Re-reading this scene made me look with fresh eyes at Lord Capulet’s exchange with Tybalt. Given that I’ve already suggested that he had arranged a ‘debutante’ style event (if we’re being kind – a ‘meat market’ if not), and that maybe, just maybe, Paris wasn’t his first choice, I invested some of his words with additional significance:
He bears him like a portly gentleman;
And, to say truth, Verona brags of him
To be a virtuous and well-govern’d youth [c]
Does he, in any way, feel more receptive to Romeo, or is it simply that he wants to avoid a brawl at his party? Another remark addressed to Tybalt that struck me was:
This trick may chance to scathe you [c]
This flash of temper, which René Weis glosses as potentially significant in terms of inheritance as well as day-to-day patronage, is an interesting precursor to Act III, scene v. Capulet is a man who likes to get his own way. It’s when he doesn’t, or feels he’s not getting the respect he’s entitled to, that he flares up.

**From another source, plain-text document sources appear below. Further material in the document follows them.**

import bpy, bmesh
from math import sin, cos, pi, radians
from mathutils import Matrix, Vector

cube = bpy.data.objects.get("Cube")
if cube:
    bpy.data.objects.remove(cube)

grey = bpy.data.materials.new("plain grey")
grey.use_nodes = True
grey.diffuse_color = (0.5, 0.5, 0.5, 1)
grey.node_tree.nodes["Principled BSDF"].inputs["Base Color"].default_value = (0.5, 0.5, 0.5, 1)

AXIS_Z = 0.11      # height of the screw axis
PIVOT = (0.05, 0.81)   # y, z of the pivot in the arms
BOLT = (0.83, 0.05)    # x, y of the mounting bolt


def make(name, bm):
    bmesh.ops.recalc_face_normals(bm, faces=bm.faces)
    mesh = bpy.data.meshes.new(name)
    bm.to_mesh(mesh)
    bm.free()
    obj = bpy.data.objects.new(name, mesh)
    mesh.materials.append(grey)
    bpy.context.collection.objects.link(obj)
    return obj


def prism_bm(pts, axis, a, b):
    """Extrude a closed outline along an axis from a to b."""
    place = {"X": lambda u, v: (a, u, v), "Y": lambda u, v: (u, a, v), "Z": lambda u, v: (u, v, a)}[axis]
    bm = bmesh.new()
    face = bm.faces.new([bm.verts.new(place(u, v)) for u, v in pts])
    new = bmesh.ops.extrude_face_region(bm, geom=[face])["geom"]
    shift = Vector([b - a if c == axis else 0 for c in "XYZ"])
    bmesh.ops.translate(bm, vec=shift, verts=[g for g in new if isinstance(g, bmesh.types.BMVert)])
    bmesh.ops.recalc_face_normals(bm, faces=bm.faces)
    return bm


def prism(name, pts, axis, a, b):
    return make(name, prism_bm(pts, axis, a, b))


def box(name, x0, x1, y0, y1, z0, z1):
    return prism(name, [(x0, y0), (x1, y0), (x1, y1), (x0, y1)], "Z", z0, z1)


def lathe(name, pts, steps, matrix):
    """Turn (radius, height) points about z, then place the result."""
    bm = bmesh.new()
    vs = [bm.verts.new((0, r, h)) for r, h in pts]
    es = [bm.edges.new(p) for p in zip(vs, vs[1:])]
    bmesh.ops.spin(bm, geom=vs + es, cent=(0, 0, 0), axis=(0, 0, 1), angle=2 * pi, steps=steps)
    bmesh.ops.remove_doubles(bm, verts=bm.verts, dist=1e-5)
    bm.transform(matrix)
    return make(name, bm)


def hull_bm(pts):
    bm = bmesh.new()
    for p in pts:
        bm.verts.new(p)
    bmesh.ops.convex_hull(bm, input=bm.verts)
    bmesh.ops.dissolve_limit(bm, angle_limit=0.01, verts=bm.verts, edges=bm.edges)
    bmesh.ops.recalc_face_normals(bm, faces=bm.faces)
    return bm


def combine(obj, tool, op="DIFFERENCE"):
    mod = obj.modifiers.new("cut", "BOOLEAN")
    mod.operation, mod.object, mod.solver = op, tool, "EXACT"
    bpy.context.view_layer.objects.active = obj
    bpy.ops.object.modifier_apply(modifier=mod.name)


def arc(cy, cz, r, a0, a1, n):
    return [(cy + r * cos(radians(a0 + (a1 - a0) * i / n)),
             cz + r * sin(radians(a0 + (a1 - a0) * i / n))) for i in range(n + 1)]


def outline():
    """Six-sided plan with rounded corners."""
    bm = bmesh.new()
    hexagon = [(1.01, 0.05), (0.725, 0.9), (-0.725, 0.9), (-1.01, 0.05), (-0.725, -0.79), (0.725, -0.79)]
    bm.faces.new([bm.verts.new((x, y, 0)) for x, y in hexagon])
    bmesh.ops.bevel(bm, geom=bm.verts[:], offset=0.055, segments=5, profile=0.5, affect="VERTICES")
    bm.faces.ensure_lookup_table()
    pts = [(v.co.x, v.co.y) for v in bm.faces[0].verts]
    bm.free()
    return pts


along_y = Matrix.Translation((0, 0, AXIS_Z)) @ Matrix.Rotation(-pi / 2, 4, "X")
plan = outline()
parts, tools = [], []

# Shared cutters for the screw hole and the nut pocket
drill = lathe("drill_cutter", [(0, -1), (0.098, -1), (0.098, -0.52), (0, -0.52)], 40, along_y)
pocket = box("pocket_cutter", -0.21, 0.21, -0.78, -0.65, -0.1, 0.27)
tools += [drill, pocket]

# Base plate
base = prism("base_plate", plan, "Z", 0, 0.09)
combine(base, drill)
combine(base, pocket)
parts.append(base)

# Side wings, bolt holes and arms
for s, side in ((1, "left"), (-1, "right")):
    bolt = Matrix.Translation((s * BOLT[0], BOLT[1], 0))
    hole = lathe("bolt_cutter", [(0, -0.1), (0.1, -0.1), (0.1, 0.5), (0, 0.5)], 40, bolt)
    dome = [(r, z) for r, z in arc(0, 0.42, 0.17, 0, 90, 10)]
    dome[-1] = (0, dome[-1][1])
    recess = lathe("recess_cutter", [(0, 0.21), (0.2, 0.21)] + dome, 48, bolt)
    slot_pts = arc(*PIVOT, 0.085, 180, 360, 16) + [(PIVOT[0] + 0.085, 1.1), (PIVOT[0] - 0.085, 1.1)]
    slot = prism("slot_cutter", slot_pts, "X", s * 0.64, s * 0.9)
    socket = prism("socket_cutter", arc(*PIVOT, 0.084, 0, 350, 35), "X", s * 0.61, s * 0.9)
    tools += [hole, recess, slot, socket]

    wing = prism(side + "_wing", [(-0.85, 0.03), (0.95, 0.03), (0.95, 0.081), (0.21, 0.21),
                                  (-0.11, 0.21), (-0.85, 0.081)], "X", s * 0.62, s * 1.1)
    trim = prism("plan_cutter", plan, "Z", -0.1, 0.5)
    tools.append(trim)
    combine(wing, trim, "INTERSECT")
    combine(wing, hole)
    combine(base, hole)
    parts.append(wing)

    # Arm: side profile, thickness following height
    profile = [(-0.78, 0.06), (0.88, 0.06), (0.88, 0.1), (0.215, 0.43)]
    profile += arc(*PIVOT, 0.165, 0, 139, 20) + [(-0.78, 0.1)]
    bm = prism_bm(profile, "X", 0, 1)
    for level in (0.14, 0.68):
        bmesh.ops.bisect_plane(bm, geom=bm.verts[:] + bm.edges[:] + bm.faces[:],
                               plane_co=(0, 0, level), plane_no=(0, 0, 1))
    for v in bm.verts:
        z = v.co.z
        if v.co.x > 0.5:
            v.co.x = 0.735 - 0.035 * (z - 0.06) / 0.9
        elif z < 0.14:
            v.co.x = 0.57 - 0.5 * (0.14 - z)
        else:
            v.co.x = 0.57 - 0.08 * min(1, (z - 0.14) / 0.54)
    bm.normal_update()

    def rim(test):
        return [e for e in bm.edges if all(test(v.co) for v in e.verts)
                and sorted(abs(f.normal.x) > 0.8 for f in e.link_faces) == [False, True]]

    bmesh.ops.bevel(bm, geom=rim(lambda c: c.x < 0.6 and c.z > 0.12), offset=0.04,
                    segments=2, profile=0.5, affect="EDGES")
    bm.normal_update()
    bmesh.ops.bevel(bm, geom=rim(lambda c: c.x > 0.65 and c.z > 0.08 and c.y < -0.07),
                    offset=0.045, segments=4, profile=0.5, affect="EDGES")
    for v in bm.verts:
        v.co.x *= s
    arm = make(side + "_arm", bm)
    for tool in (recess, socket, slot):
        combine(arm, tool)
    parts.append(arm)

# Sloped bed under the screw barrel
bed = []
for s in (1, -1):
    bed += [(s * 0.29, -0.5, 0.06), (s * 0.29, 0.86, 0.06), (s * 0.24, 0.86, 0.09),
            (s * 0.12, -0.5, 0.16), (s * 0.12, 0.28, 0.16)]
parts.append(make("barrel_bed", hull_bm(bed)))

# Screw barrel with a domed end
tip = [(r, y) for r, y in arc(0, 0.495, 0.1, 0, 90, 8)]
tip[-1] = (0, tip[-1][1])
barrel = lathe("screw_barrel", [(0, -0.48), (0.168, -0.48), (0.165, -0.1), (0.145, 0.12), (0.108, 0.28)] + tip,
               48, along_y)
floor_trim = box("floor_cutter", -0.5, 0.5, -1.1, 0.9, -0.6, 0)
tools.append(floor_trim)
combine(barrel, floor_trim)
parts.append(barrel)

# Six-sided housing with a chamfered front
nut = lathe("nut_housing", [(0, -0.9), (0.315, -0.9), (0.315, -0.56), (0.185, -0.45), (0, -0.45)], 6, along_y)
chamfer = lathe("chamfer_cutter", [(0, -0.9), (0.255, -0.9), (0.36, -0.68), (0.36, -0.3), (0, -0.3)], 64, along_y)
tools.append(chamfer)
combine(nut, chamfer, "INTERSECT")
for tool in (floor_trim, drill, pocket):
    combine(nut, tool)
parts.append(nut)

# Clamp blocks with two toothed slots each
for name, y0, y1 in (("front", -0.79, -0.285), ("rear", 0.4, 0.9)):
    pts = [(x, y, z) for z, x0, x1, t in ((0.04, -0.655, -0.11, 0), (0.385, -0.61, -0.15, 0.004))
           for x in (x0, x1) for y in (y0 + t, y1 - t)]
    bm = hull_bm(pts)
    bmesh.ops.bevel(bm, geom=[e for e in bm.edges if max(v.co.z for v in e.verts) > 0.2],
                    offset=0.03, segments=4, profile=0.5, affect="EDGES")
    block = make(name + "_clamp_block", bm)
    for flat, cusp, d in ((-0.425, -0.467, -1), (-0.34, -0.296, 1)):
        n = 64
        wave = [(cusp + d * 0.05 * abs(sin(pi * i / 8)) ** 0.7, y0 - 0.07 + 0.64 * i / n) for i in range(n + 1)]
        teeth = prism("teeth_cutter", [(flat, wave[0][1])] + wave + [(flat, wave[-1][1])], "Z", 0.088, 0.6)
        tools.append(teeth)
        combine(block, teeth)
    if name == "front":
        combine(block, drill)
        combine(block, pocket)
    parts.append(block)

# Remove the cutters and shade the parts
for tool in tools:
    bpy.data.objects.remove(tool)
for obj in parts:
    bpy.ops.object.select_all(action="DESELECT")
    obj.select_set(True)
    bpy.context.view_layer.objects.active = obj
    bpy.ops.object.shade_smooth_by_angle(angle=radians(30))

I wonder how many people spot the very odd, abrupt end to the evening?
We have a trifling foolish banquet towards.
Is it e’en so? why, then, I thank you all
I thank you, honest gentlemen; good night.
More torches here! Come on then, let’s to bed. [c]
Again, Lord Capulet is sudden and peremptory, used to getting, and expecting, his word to be law.
It’s almost as if the departure of the Montague party sucks the life out of the party. Imagine how pissed off the servants who had been slaving to prepare that ‘trifling foolish banquet’ would have been! On the other hand, perhaps they sat and ate it all, once their masters had gone to bed – it’s an ill wind, after all …
[a] Peter Saccio, Shakespeare’s English Kings: History, Chronicle and Drama (Oxford University Press: Oxford, 1977)
[b] Brinda Charry, The Arden Guide to Renaissance Drama: An Introduction with Primary Sources (Arden Shakespeare), (Bloomsbury Publishing: London, 2017)
[c] William Shakespeare, Romeo and Juliet (ed. René Weis, Arden third edition), (Methuen Drama: London, 2012). Any further references to the play text are to this edition